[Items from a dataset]
---+---

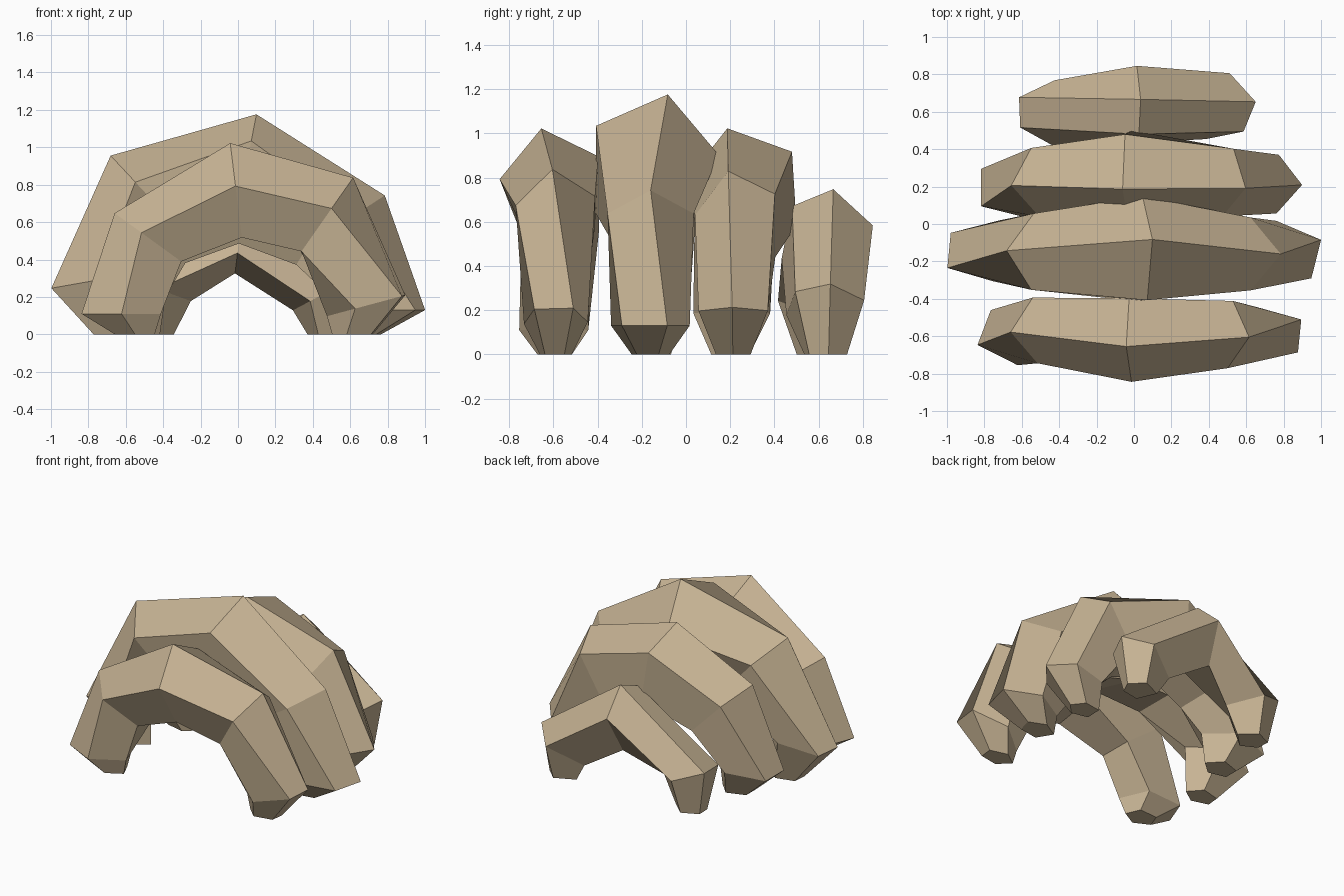
import bpy, bmesh, math

stone = bpy.data.materials.new("tan stone")
stone.diffuse_color = (0.57, 0.452, 0.296, 1)
# section shapes: (turn from the outer edge, relative size) of the five corners
REGULAR = ((0, 1), (72, 1), (144, 1.03), (216, 1.08), (288, 1))
DEEP = ((0, 1), (72, 1), (144, 1.15), (216, 1.15), (288, 1))
BROAD = ((0, 1), (58, 1.02), (122, 1.15), (204, 1.08), (288, 1))


def ring(shape, x, y, z, lean, r, ry, ridge):
    """Five-sided section: lean = outward direction in xz, ridge = angle of the outer edge."""
    pts = []
    d = math.radians(lean)
    for turn, size in shape:
        a = math.radians(ridge + turn)
        out = r * size * math.sin(a)
        pts.append((x + out * math.cos(d), y + ry * size * math.cos(a), z + out * math.sin(d)))
    return pts


def arch(name, rings, spread, scale, shape=REGULAR):
    """Loft the sections from left to right and add a small flat foot at each end."""
    def foot(s):
        x, y, z, lean, r, ry, ridge = s
        return (x * spread, y, 0, 0 if x > 0 else 180, r * scale, ry * scale, ridge)

    sections = [foot(rings[0])] + rings + [foot(rings[-1])]
    bm = bmesh.new()
    loops = [[bm.verts.new(p) for p in ring(shape, *s)] for s in sections]
    for a, b in zip(loops, loops[1:]):
        for k in range(5):
            n = (k + 1) % 5
            bm.faces.new((a[k], a[n], b[n], b[k]))
    bm.faces.new(loops[0])
    bm.faces.new(loops[-1][::-1])
    bmesh.ops.recalc_face_normals(bm, faces=bm.faces)
    mesh = bpy.data.meshes.new(name)
    bm.to_mesh(mesh)
    bm.free()
    mesh.materials.append(stone)
    ob = bpy.data.objects.new(name, mesh)
    bpy.context.collection.objects.link(ob)


# each section: x, y, z, lean, radius, y radius, ridge angle
arch("front_arch", [
    (-0.63, -0.59, 0.11, 180, 0.22, 0.165, 110),
    (-0.47, -0.565, 0.51, 144, 0.235, 0.185, 94),
    (-0.01, -0.605, 0.765, 97, 0.265, 0.24, 102),
    (0.47, -0.585, 0.63, 55, 0.255, 0.19, 96),
    (0.71, -0.59, 0.16, 15, 0.225, 0.15, 58)], 0.88, 0.5)

arch("tall_arch", [
    (-0.81, -0.15, 0.28, 190, 0.225, 0.16, 122),
    (-0.48, -0.15, 0.74, 133, 0.295, 0.215, 88),
    (0.04, -0.15, 0.875, 79, 0.315, 0.3, 77),
    (0.55, -0.16, 0.59, 33, 0.28, 0.205, 90),
    (0.79, -0.16, 0.13, 0, 0.232, 0.178, 65)], 0.84, 0.48, DEEP)

arch("middle_arch", [
    (-0.64, 0.195, 0.18, 185, 0.22, 0.17, 126),
    (-0.47, 0.23, 0.57, 135, 0.265, 0.195, 97),
    (-0.03, 0.26, 0.77, 97, 0.265, 0.265, 106),
    (0.46, 0.235, 0.61, 58, 0.265, 0.195, 103),
    (0.71, 0.215, 0.19, 7, 0.19, 0.165, 92)], 0.85, 0.5, DEEP)

arch("low_back_arch", [
    (-0.45, 0.605, 0.25, 160, 0.195, 0.165, 64),
    (0.01, 0.645, 0.54, 83, 0.21, 0.205, 84),
    (0.475, 0.635, 0.225, 28, 0.2, 0.175, 84)], 1.02, 0.55, BROAD)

---+---

Filter the records above for "ridge" and copy every matching line.

def ring(shape, x, y, z, lean, r, ry, ridge):
    """Five-sided section: lean = outward direction in xz, ridge = angle of the outer edge."""
        a = math.radians(ridge + turn)
        x, y, z, lean, r, ry, ridge = s
        return (x * spread, y, 0, 0 if x > 0 else 180, r * scale, ry * scale, ridge)
# each section: x, y, z, lean, radius, y radius, ridge angle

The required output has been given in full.